- Oral presentation
- Open Access
In utero MR for ventriculomegaly
© The Author(s) 2005
Published: 30 December 2005
MR is being used increasingly for the diagnosis of fetal abnormalities in utero, both in research studies and in the clinical environment. It is perceived that in some situations MR may have a higher diagnostic accuracy than ultrasound in detecting some conditions, particularly brain and spine abnormalities.
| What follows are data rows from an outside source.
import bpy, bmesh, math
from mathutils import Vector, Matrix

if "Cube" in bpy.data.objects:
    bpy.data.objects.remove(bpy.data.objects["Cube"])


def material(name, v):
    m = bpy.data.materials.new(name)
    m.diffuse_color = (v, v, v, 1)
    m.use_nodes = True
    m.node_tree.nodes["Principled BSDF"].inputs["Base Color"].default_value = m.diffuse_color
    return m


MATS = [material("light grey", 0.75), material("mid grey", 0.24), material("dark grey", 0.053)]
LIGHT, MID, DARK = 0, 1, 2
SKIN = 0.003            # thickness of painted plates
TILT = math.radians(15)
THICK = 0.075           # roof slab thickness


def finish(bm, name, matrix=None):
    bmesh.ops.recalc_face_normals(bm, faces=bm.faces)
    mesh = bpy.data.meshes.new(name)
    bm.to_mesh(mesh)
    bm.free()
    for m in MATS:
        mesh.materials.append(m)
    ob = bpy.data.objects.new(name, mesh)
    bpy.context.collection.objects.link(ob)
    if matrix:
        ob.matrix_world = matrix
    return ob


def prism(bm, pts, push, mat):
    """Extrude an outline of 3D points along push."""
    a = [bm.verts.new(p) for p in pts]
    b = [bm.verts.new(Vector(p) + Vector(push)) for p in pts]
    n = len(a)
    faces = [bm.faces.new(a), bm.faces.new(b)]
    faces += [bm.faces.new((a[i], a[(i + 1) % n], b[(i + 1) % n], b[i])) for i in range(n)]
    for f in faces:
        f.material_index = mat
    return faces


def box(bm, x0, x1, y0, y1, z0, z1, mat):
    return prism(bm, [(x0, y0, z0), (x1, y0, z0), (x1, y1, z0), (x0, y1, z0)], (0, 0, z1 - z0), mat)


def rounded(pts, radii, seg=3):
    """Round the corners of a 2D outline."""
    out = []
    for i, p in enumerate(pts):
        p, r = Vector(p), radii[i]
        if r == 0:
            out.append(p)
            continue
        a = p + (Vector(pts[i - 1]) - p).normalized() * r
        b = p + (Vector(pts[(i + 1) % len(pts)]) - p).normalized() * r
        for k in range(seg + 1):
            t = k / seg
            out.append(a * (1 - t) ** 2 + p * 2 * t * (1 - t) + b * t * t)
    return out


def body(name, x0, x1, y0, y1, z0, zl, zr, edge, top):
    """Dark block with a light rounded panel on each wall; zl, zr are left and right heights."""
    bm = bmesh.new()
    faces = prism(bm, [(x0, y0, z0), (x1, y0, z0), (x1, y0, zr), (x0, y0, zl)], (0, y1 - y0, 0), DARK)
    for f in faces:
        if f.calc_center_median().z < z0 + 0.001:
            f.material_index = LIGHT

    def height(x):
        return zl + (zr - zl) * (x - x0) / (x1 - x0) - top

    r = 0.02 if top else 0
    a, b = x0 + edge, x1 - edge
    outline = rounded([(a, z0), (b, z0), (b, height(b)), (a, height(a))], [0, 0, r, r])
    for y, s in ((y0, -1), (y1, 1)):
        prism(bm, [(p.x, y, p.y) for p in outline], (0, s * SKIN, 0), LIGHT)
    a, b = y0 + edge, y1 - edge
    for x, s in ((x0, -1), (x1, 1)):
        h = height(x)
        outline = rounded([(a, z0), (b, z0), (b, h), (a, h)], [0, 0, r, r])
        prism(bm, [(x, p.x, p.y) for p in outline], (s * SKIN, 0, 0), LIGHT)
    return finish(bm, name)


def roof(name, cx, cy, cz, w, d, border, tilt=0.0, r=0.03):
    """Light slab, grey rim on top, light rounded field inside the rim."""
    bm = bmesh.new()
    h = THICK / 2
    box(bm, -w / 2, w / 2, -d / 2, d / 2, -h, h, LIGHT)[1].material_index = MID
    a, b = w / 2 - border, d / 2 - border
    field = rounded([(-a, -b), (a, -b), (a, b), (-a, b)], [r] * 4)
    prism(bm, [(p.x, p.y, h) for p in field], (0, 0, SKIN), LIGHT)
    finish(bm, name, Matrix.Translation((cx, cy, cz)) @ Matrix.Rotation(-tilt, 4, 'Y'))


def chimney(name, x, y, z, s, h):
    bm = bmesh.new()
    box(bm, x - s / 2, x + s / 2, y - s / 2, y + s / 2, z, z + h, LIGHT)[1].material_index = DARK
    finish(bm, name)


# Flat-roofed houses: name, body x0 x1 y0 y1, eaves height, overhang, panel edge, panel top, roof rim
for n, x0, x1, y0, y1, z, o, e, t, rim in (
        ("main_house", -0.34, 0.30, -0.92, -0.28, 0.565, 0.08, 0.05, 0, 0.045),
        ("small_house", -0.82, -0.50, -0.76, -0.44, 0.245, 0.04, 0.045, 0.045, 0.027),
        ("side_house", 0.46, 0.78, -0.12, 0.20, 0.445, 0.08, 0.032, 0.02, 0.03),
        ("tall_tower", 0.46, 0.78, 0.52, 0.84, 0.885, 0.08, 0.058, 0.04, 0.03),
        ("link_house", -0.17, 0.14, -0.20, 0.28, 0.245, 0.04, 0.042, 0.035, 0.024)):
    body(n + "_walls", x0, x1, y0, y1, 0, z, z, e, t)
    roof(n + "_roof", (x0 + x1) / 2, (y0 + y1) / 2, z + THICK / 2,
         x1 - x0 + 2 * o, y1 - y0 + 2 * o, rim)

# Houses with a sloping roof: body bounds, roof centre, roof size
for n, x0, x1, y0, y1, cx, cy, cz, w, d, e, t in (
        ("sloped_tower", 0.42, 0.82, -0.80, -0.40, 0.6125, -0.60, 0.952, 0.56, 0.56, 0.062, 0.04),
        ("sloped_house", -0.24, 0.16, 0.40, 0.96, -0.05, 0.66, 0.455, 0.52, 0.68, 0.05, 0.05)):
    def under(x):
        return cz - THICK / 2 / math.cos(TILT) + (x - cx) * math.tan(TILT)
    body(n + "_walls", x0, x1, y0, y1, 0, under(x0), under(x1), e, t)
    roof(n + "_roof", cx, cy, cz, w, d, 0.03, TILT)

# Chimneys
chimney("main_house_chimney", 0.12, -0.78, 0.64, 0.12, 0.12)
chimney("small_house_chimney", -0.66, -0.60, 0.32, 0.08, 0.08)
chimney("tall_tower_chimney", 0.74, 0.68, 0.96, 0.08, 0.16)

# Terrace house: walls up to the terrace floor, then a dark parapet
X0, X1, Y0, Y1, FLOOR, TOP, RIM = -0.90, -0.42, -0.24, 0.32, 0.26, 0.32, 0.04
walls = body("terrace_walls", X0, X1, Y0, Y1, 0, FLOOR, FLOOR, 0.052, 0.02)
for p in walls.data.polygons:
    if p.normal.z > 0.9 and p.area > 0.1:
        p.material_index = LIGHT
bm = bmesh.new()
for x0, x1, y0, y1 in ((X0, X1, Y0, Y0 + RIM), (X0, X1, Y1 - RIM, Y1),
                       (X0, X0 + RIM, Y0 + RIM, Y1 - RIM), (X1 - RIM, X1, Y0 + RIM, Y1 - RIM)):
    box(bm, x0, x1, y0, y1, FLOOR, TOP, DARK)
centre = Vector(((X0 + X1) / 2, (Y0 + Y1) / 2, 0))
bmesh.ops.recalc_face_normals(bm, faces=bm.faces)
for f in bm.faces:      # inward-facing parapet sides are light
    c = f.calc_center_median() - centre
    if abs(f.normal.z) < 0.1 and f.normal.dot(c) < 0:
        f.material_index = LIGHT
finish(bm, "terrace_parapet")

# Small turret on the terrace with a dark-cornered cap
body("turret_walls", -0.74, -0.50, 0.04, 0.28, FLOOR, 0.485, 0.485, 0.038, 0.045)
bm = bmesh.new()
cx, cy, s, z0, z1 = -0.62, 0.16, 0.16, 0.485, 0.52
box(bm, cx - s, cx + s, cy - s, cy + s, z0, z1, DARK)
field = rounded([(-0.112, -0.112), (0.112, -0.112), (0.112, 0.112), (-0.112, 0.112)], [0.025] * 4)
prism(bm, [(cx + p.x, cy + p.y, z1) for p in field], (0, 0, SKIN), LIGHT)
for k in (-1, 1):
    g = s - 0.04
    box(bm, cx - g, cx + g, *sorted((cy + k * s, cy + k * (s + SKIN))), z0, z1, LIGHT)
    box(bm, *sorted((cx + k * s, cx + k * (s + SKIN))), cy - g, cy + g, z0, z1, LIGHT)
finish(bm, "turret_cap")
In this paper we present our current data concerning the assessment of diagnostic accuracy of in utero MR compared against ultrasound when investigating fetuses with ventriculomegaly.
Materials and methods
The study consists of two referral patterns, firstly fetuses from any gestational age after 19 weeks where the referring ultrasonography considered the examination to be difficult or there was some debate about the presence of abnormalities other than ventriculomegaly. This group consisted of 40 fetuses in which the primary referral problem was ventriculomegaly. The second consists of the first 15 cases from an ongoing study in which 20–22 week fetuses are recruited only if the referring ultrasonographer is sure that the fetus had ventriculomegaly only. The results of the ultrasound and MR examinations were compared with the final clinical, radiological or post-mortem examination as appropriate.
Complete agreement 19/40 (48%)
MR gave extra information but unlikely to have affected management 1/40 (2%)
MR gave extra information likely to affect management 2/40 (5%)
MR changed the diagnosis and affected management 18/40 (45%)
Complete agreement between ultrasound and MR 14/15 (92%)
MR changed the diagnosis and affected management 1/15 (8%)
The improvement in diagnostic accuracy of MR over ultrasound when investigating 2nd trimester ventriculomegaly is exceptionally dependant on referral patterns and a wide variation of figures between diffferent studies is to be expected
This article is published under license to BioMed Central Ltd. This is an Open Access article distributed under the terms of the Creative Commons Attribution License (http://creativecommons.org/licenses/by/2.0), which permits unrestricted use, distribution, and reproduction in any medium, provided the original work is properly cited.